I’m not usually big on life science books (biology and medicine) although I enjoy a good read in other fields of science so I would never have picked this up had it not been the selection of one of my (too) many reading groups. I almot didn’t get it even then! But that would have been my loss because this is a fascinating book, well written in a style which flows nicely while providing a wealth of information. . Johnson managed to grab and keep my attention even while describing things I normally consider yukkie.
Eventually becoming a specialist in anesthesia, Snow went from very humble beginnings to the top of London medical circles in very short time. He was called on to deliver Queen Victoria’s 8th child using ether. But his breakthrough in the prevention and treatment of cholera was due to his “consilient” thinking. (Snow used medicine, sociology and statistics.) His thought process took inductive conclusions from one field and tested them in another. Very helpful in a mystery such as this, as with many scientific endeavors,
So, “what done it?” Snow didn’t agree with the contemporary theory of miasma, or contaminated air, which for a number of reasons prevailed at the time. So because the local powers thought the air was the problem, they worked on a way to move the fecal material to the Thames – a city-wide sewage system.
Fortunately, death statistics were being kept so Snow could map out the occurrences of cholera deaths and by interviewing survivors find out where they got their drinking water. He suspected the Broad Street pump very early on.

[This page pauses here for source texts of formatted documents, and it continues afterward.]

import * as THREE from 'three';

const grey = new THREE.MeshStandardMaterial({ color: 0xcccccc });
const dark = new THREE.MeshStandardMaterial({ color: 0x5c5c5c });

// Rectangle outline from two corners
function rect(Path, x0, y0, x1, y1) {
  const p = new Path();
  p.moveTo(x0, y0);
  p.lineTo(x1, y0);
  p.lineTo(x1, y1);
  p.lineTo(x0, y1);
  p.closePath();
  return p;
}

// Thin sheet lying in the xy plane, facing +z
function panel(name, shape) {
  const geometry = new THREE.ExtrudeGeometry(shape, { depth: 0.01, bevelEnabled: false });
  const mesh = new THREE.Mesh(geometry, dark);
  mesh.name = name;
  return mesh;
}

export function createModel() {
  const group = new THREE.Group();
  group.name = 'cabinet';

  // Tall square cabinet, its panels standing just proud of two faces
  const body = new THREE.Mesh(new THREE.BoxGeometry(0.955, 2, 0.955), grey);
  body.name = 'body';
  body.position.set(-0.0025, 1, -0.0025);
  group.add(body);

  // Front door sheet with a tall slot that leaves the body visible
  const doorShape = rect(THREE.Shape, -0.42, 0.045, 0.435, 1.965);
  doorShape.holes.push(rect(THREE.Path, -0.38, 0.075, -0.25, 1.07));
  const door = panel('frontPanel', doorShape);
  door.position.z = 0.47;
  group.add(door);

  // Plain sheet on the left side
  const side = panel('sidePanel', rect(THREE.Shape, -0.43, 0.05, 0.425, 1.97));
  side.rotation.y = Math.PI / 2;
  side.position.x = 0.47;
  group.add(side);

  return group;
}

Meanwhile, the young Reverend Henry Whitehead, whom we meet in Chapter 2, was tending diligently to the afflicted in the Broad Street area and coming up with his own ideas. Whitehead was not at all a fan of Snow’s waterborne theory, but wasn’t sure what it was contaminating his parish with cholera, there were several theories including miasma, morals, physical constitution, divine retribution, who knew?
But as the two worked on yet another study Whitehead slowly became convinced of the logic of Snow’s argument. But then, if they’ve got the “what done it” and the “why,” how about the “who”? But we know that from the end of chapter 1.

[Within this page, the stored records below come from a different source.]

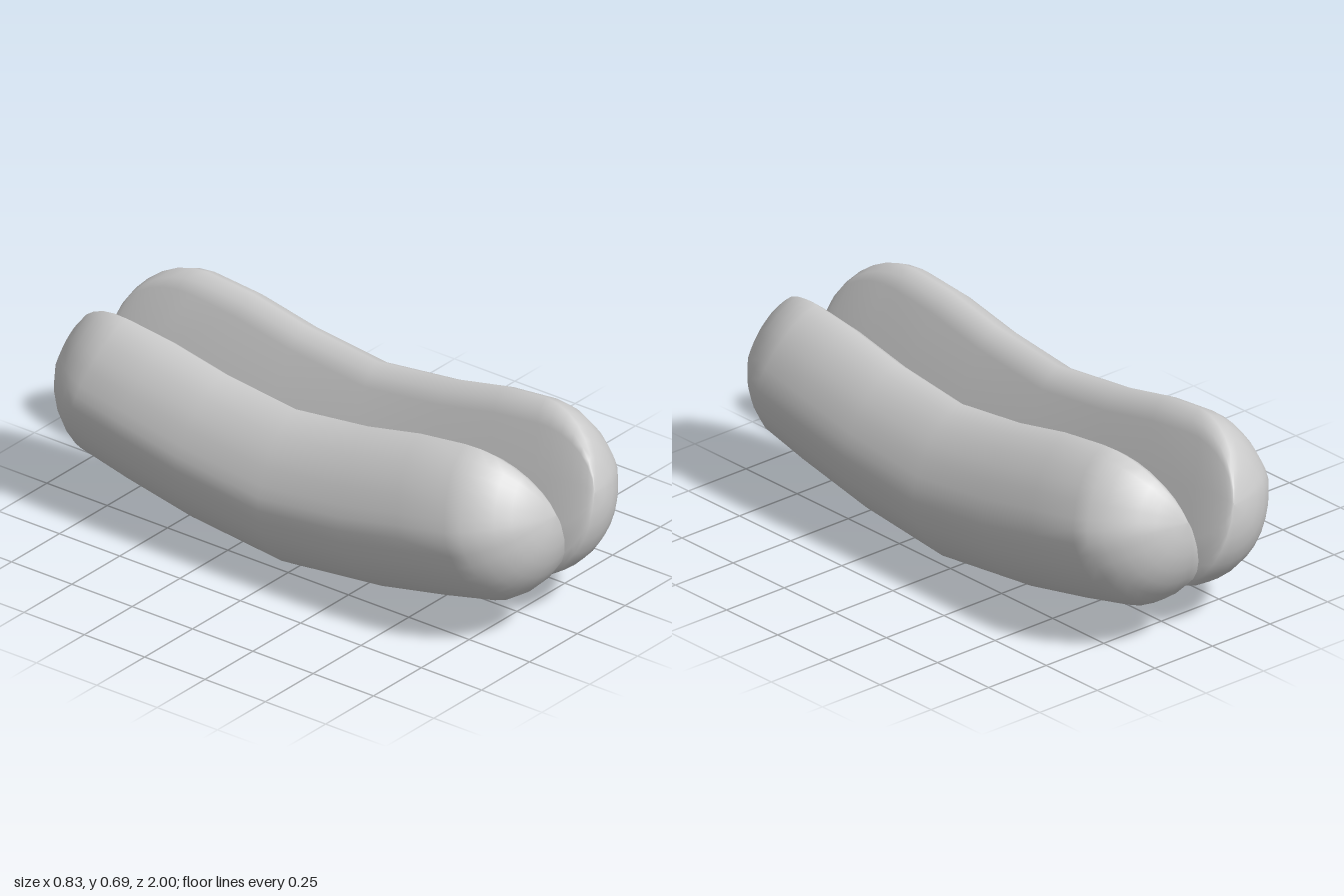
import * as THREE from 'three';

const MID = 0.295;   // height of the section's middle
const TIP = 0.1;     // x toward which the rounded ends close

// Half-bun cross-section, anticlockwise from the lower inner edge
const HALF = [
  [0.005, 0.02], [0.06, 0.004], [0.12, 0], [0.18, 0.008], [0.235, 0.028], [0.285, 0.058],
  [0.33, 0.1], [0.365, 0.15], [0.39, 0.2], [0.404, 0.25], [0.414, 0.295], [0.408, 0.34],
  [0.395, 0.378], [0.372, 0.435], [0.343, 0.48], [0.308, 0.525], [0.264, 0.56], [0.213, 0.585],
  [0.174, 0.556], [0.146, 0.518], [0.083, 0.345], [0.021, 0.175], [0.01, 0.118], [0.005, 0.06],
];
// Thin strip joining the halves
const STRIP = [[-0.012, 0.06], [0.012, 0.06], [0.012, 0.09], [-0.012, 0.09]];

// Stations along the upward-bent loaf: z, lift, tilt in degrees, scale, bulge
const BODY = [
  { z: 0, lift: 0, tilt: 0, s: 1, bulge: 0 },
  { z: 0.34, lift: 0.038, tilt: 8, s: 1, bulge: 0 },
  { z: 0.585, lift: 0.088, tilt: 13, s: 1, bulge: 0 },
  { z: 0.775, lift: 0.12, tilt: 15, s: 0.965, bulge: 0 },
];
// Round end: a circular cap leaving the last body station
const END = BODY[3], CAP_R = 0.28, CAP_START = 0.197;
const DOME = [];
for (let i = 1; i <= 7; i++) {
  const a = THREE.MathUtils.lerp(CAP_START, Math.PI / 2, i / 7);
  DOME.push({
    ...END,
    s: END.s * Math.cos(a) / Math.cos(CAP_START),
    bulge: CAP_R * (Math.sin(a) - Math.sin(CAP_START)),
  });
}

// Sweep a closed section from the back end to the front end; side = -1 mirrors it
function sweep(section, stations, side = 1) {
  const rings = [
    ...stations.slice(1).reverse().map((r) => ({ ...r, dir: -1 })),
    ...stations.map((r) => ({ ...r, dir: 1 })),
  ];
  const pos = [], idx = [], n = section.length;
  for (const { z, lift, tilt, s, bulge, dir } of rings) {
    const t = THREE.MathUtils.degToRad(tilt);
    for (const [x, y] of section) {
      const v = (y - MID) * s;
      pos.push(
        side * (TIP + (x - TIP) * s),
        MID + lift + v * Math.cos(t) + bulge * Math.sin(t),
        dir * (z - v * Math.sin(t) + bulge * Math.cos(t)),
      );
    }
  }
  for (let i = 0; i < rings.length - 1; i++) {
    for (let j = 0; j < n; j++) {
      const a = i * n + j, b = i * n + (j + 1) % n, c = a + n, d = b + n;
      if (side > 0) idx.push(a, b, c, b, d, c);
      else idx.push(a, c, b, b, c, d);
    }
  }
  const g = new THREE.BufferGeometry();
  g.setAttribute('position', new THREE.Float32BufferAttribute(pos, 3));
  g.setIndex(idx);
  g.computeVertexNormals();
  return g;
}

export function createModel() {
  const group = new THREE.Group();
  group.name = 'slicedBun';
  const bread = new THREE.MeshStandardMaterial({ color: 0xcccccc });
  const flat = new THREE.MeshStandardMaterial({ color: 0xcccccc, side: THREE.DoubleSide, flatShading: true });

  // Two mirrored halves of the bun
  for (const [name, side] of [['leftHalf', 1], ['rightHalf', -1]]) {
    const half = new THREE.Mesh(sweep(HALF, [...BODY, ...DOME], side), bread);
    half.name = name;
    group.add(half);
  }

  // Hinge strip between them, following the same bend
  const hinge = new THREE.Mesh(sweep(STRIP, BODY.map((r) => ({ ...r, s: 1 }))), flat);
  hinge.name = 'hingeStrip';
  group.add(hinge);

  return group;
}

The book doesn’t stop there. The map which was so important, I mean what’s the title here?